Allen & Overy litigator Joanna Hughes, author of a recent book on expert witnesses, provided a catalogue of examples of blunders by what she describes as “nightmare experts”.
Hughes said the areas in which experts cause the “most nightmares” during litigation relate to their lack of awareness of their overriding duty to the courts, causing delay and problems with their fees.
In Pearce v Ove Arup and Ors last November, the judge found the expert evidence was so biased and irrational that the expert had failed in his duty to the court.
In copyright case SPE International in May this year, Hughes refers to the judge's conclusion that the expert had “no relevant experience”, no notes of instructions from clients and sought information for his report but failed to keep copies of what he was sent.
Most seriously, he displayed a complete lack of independence, as it emerged that he was a management consultant for SPE. Mr Justice Rimer, the judge in the case, said: “His evidence betrayed that he really regarded his primary role as being to present and defend SPE's case.” Also, the expert had not even heard of rules relating to experts' overriding duty to the court.
Two weeks ago, a party unsuccessfully appealed a decision by Mr Justice Laddie in the intellectual property case Cairnstones that the independent witness took the wrong approach and breached his duties.
In Baron v Lovell, an expert's report was rejected because it was served seven months late.
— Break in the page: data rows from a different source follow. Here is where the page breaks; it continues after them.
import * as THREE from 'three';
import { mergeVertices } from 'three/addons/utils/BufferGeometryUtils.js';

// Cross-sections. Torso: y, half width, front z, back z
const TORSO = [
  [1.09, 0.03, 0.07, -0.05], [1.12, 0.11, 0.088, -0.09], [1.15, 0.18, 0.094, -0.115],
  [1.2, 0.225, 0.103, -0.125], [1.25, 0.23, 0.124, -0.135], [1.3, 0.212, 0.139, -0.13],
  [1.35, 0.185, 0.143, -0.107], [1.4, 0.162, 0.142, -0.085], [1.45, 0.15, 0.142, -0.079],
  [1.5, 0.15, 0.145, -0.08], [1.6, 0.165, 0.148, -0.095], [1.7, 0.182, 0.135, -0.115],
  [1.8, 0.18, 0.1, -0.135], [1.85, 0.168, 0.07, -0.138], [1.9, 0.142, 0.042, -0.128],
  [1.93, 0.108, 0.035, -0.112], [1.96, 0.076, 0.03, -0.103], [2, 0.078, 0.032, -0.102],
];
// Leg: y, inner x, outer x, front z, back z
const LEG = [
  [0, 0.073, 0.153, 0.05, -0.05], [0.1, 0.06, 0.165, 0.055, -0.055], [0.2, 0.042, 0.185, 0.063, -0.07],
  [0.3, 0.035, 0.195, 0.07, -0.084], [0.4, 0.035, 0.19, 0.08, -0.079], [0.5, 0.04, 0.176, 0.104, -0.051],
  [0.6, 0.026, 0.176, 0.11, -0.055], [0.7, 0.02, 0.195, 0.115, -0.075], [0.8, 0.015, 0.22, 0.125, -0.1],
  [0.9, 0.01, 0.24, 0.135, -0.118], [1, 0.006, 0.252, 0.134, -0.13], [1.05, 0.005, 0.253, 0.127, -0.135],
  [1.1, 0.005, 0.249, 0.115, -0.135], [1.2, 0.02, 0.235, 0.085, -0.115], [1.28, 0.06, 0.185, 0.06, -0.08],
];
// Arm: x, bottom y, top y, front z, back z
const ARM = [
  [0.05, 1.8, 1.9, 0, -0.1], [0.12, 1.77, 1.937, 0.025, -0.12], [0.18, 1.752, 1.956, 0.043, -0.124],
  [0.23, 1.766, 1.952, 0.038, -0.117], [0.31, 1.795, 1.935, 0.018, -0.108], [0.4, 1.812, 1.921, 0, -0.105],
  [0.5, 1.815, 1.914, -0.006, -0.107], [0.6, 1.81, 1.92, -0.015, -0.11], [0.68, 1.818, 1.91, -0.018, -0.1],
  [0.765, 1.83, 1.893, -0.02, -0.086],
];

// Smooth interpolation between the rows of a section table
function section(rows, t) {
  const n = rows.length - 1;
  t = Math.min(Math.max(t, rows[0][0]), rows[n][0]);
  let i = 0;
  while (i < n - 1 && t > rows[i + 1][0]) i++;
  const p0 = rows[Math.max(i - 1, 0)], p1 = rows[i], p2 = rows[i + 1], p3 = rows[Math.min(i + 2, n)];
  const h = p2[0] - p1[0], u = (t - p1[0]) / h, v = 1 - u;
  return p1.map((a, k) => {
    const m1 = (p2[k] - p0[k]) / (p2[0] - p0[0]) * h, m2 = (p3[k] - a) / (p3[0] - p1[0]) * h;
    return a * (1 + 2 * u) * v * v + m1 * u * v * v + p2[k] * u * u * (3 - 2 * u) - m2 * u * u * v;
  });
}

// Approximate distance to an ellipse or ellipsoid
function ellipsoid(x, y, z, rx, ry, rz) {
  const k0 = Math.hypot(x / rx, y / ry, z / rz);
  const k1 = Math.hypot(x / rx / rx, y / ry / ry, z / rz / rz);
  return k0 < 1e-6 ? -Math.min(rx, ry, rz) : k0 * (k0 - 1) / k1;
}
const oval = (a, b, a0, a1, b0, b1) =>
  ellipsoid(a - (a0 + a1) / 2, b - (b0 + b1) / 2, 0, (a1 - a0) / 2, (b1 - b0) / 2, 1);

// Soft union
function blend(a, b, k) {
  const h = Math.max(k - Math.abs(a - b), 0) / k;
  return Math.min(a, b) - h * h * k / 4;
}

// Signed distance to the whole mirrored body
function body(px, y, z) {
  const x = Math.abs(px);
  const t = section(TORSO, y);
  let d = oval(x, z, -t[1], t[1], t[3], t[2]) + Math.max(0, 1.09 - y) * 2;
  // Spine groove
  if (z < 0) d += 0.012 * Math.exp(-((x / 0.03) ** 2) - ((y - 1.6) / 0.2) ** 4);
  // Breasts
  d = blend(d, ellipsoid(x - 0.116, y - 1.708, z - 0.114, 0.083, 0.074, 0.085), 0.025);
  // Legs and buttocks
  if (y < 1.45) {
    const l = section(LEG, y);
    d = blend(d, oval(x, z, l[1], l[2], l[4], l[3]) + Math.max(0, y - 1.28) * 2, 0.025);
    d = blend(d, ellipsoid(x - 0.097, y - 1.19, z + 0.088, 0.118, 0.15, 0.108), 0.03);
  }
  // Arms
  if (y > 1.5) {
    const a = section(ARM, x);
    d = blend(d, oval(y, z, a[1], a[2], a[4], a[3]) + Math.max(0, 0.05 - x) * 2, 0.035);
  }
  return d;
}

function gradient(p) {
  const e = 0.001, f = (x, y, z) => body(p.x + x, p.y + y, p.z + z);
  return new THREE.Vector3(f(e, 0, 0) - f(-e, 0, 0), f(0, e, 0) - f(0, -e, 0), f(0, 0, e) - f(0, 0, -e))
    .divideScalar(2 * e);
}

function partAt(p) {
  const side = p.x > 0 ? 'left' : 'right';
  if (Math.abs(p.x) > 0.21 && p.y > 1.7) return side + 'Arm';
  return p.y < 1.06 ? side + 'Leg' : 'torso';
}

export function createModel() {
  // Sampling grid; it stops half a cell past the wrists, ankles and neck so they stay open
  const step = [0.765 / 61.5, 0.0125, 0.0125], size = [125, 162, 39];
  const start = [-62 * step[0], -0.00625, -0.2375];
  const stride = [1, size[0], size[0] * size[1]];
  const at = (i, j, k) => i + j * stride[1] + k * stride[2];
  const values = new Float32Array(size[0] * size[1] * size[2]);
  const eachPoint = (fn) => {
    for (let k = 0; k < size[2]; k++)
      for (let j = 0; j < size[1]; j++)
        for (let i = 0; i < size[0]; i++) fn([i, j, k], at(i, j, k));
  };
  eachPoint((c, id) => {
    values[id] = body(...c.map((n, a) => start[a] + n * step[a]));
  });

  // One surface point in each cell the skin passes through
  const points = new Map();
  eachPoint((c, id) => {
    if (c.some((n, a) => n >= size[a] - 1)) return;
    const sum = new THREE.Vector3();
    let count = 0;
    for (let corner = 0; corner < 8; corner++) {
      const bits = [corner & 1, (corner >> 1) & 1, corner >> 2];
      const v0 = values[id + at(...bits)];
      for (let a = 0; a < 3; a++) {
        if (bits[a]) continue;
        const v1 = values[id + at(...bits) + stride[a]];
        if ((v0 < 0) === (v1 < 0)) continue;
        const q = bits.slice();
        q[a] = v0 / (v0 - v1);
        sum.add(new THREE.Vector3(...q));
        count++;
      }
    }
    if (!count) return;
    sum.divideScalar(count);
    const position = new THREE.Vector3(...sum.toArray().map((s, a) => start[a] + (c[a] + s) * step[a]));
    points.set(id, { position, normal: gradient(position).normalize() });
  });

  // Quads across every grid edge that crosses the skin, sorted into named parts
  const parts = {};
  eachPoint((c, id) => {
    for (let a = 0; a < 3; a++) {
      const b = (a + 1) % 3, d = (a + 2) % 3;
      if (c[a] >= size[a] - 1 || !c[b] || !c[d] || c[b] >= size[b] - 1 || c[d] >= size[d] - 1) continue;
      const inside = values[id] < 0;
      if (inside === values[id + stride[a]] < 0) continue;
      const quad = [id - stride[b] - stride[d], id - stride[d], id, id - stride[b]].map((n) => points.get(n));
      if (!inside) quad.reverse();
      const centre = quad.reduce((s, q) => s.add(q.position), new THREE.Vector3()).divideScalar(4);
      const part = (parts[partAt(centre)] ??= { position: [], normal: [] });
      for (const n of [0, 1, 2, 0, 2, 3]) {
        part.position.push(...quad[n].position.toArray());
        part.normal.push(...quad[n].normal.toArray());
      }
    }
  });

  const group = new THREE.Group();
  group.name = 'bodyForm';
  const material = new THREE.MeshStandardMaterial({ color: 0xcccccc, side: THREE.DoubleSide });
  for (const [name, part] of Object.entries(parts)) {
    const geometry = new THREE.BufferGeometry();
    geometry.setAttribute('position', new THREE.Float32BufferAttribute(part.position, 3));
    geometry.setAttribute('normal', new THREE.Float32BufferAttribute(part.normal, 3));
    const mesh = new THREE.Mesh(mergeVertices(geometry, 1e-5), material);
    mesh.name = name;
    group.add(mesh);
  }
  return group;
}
Hughes said judges' most common cause for complaint is delay in the servicing of experts' reports.
Clive Freedman QC, a seasoned commercial barrister at Littleton Chambers, said: “There's always a danger that one-off experts, typically giving evidence in a commercial action, don't manage to fulfil those duties, and exceptionally are even not aware of the duties.”